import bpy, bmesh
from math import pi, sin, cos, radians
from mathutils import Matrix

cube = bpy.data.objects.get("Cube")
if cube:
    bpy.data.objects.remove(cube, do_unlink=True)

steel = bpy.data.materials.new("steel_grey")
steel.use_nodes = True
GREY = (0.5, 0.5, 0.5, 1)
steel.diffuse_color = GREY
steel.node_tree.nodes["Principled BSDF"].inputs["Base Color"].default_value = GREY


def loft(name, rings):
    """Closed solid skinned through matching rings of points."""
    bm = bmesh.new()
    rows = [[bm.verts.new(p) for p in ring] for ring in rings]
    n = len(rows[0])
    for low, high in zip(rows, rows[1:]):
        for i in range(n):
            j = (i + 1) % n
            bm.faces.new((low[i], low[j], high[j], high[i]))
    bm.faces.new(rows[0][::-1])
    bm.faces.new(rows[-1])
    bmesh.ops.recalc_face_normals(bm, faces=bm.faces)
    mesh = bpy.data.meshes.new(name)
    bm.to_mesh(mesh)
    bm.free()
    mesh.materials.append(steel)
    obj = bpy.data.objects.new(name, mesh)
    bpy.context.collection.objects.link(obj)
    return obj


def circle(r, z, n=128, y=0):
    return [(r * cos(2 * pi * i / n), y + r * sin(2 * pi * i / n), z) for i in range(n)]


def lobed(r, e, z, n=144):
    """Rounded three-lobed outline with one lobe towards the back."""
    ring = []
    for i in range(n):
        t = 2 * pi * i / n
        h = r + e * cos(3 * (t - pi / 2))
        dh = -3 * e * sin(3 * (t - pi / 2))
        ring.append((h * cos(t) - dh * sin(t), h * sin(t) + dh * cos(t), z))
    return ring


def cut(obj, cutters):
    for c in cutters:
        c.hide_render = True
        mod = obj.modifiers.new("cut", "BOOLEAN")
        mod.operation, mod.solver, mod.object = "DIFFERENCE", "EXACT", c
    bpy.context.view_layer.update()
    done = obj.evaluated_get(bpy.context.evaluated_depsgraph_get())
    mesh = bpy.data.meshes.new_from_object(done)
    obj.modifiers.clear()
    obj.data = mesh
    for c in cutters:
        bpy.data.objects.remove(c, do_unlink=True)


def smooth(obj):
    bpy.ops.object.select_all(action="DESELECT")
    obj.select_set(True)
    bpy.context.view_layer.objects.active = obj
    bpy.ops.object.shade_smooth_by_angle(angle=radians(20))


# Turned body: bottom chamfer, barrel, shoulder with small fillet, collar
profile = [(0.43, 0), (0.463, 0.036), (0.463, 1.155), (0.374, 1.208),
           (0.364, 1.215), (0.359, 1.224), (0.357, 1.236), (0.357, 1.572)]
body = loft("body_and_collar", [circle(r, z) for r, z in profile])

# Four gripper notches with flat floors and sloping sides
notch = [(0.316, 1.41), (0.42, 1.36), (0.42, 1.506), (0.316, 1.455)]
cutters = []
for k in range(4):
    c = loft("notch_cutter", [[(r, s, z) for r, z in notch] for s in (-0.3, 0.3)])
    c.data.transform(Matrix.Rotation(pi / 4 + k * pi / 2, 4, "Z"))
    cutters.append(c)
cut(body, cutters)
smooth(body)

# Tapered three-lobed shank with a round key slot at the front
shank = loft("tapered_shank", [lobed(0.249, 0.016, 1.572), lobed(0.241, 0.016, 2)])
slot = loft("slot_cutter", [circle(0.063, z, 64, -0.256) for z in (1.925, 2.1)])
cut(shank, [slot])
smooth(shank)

+ + + +

▶ **Exercise objective**
Report each line above that includes the string "range".

▶ **Response to the task**
        for i in range(n):
    return [(r * cos(2 * pi * i / n), y + r * sin(2 * pi * i / n), z) for i in range(n)]
    for i in range(n):
for k in range(4):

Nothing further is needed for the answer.